  • Dickens, Bruce. “The Ireland Blackburne Manuscript of the Seven Penitential Psalms, the Pricke of Conscience, and Lamentacio sancti Anselmi.” Leeds Studies in English 3 (1934): 30-36.
  • Hauwaerts, Evelien. "The Middle English Versions of Saint Anselm of Canterbury's Prayers and Meditations." In Saint Anselm and His Legacy, ed. Giles Gasper, 258-75. Toronto: Pontifical Institute, 2012.
  • Marx, C. W. “The Middle English Verse ‘Lamentation of Mary to Saint Bernard’ and the ‘Quis dabit.’” In Studies in the Vernon Manuscript, ed. Derek Pearsall, 137-57. Cambridge: D. S. Brewer, 1990.
  • McNamer, Sarah. Affective Meditation and the Invention of Medieval Compassion. Philadelphia: University of Pennsylvania Press, 2010.
  • Southern, Richard. Saint Anselm: A Portrait in a Landscape. Cambridge: Cambridge University Press, 1990.

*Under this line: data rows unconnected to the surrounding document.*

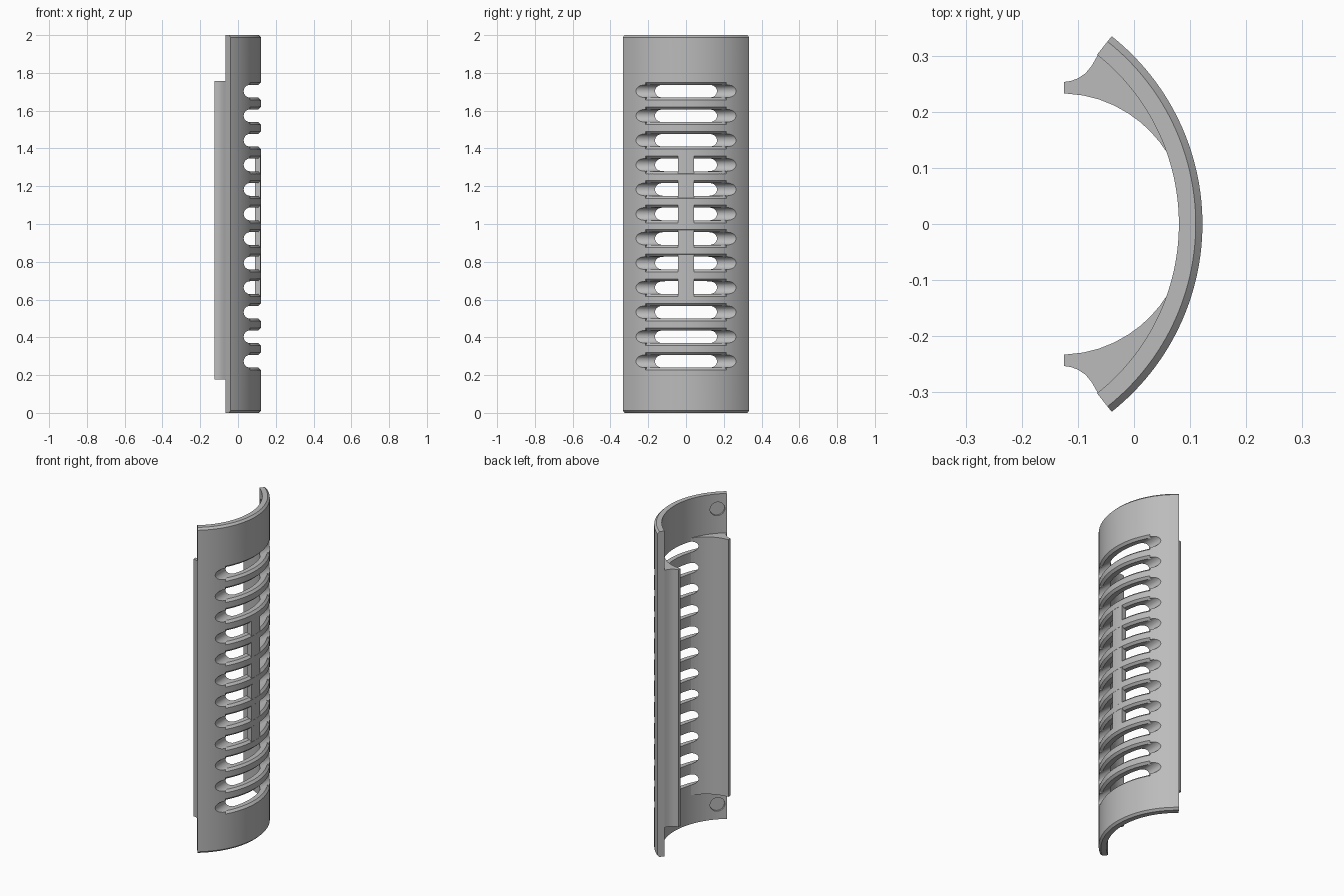
import bpy, bmesh, math
from mathutils import Matrix

if "Cube" in bpy.data.objects:
    bpy.data.objects.remove(bpy.data.objects["Cube"])

CX = -0.305                  # axis of the curved shell
R_IN, R_OUT = 0.385, 0.427
HALF = math.radians(51.6)
SLOT_Z = [0.273 + 0.13 * i for i in range(12)]

grey = bpy.data.materials.new("plain grey")
grey.diffuse_color = (0.5, 0.5, 0.5, 1)
grey.use_nodes = True
grey.node_tree.nodes["Principled BSDF"].inputs["Base Color"].default_value = grey.diffuse_color


def finish(name, bm):
    bmesh.ops.recalc_face_normals(bm, faces=bm.faces)
    me = bpy.data.meshes.new(name)
    bm.to_mesh(me)
    bm.free()
    me.materials.append(grey)
    ob = bpy.data.objects.new(name, me)
    bpy.context.collection.objects.link(ob)
    return ob


def loft(bm, rings):
    """Closed solid through a list of equal point rings."""
    rows = [[bm.verts.new(p) for p in ring] for ring in rings]
    n = len(rows[0])
    for a, b in zip(rows, rows[1:]):
        for i in range(n):
            j = (i + 1) % n
            bm.faces.new((a[i], a[j], b[j], b[i]))
    bm.faces.new(rows[0][::-1])
    bm.faces.new(rows[-1])


def polar(r, a, z):
    return (CX + r * math.cos(a), r * math.sin(a), z)


def sweep(bm, section, half, steps):
    """Turn an (r, z) section about the shell axis."""
    angles = [-half + 2 * half * i / steps for i in range(steps + 1)]
    loft(bm, [[polar(r, a, z) for r, z in section] for a in angles])


def boolean(target, tool, operation):
    mod = target.modifiers.new(operation, 'BOOLEAN')
    mod.operation, mod.object, mod.solver = operation, tool, 'EXACT'
    bpy.context.view_layer.objects.active = target
    bpy.ops.object.modifier_apply(modifier=mod.name)
    bpy.data.objects.remove(tool)


# Curved shell with chamfered outer rims
bm = bmesh.new()
sweep(bm, [(R_IN, 0), (R_OUT - 0.012, 0), (R_OUT, 0.012), (R_OUT, 1.988),
           (R_OUT - 0.012, 2), (R_IN, 2)], HALF, 56)
shell = finish("vented_shell", bm)

# Inner side ribs, mirrored front to back
profile = [(0.057, 0.130), (0.045, 0.147), (0.03, 0.164), (0.012, 0.181),
           (-0.01, 0.197), (-0.035, 0.211), (-0.062, 0.222), (-0.09, 0.229),
           (-0.125, 0.233), (-0.125, 0.253), (-0.112, 0.255), (-0.099, 0.260),
           (-0.087, 0.268), (-0.076, 0.281), (-0.065, 0.300)]
profile += [polar(0.402, math.radians(50 - 3.5 * i), 0)[:2] for i in range(9)]
for side in (1, -1):
    bm = bmesh.new()
    loft(bm, [[(x, side * y, z) for x, y in profile] for z in (0.177, 1.758)])
    boolean(shell, finish("side_rib", bm), 'UNION')

# Round-ended vent slots cut straight across
bm = bmesh.new()
for zc in SLOT_Z:
    r = 0.034
    outline = [(0.2, zc - r)]
    for i in range(13):
        a = -math.pi / 2 - math.pi * i / 12
        outline.append((0.064 + r * math.cos(a), zc + r * math.sin(a)))
    outline.append((0.2, zc + r))
    loft(bm, [[(x, y, z) for x, z in outline] for y in (-0.5, 0.5)])
boolean(shell, finish("slot_cutter", bm), 'DIFFERENCE')

# Chamfers along the outer slot edges
bm = bmesh.new()
for zc in SLOT_Z:
    sweep(bm, [(0.408, zc - 0.028), (0.440, zc - 0.060),
               (0.440, zc + 0.060), (0.408, zc + 0.028)], math.radians(30), 32)
boolean(shell, finish("chamfer_cutter", bm), 'DIFFERENCE')

# Shallow round pockets inside, near the four corners
bm = bmesh.new()
for zc in (0.092, 1.908):
    for side in (1, -1):
        a = side * math.radians(43.8)
        place = (Matrix.Translation(polar(R_IN - 0.01, a, zc))
                 @ Matrix.Rotation(a, 4, 'Z')
                 @ Matrix.Rotation(math.pi / 2, 4, 'Y'))
        bmesh.ops.create_cone(bm, cap_ends=True, segments=32, radius1=0.042,
                              radius2=0.042, depth=0.044, matrix=place)
boolean(shell, finish("pocket_cutter", bm), 'DIFFERENCE')

# Upright centre bar across the middle six slots
bm = bmesh.new()
z0, z1 = SLOT_Z[3] - 0.055, SLOT_Z[8] + 0.055
sweep(bm, [(0.396, z0), (0.4265, z0), (0.4265, z1), (0.396, z1)],
      math.asin(0.041 / 0.42), 6)
boolean(shell, finish("centre_bar", bm), 'UNION')

# Smooth curves, sharp edges
bpy.ops.object.select_all(action='DESELECT')
shell.select_set(True)
bpy.context.view_layer.objects.active = shell
bpy.ops.object.shade_smooth_by_angle(angle=math.radians(25))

  • Woolf, Rosemary. The English Religious Lyric in the Middle Ages. Oxford: Clarendon, 1968.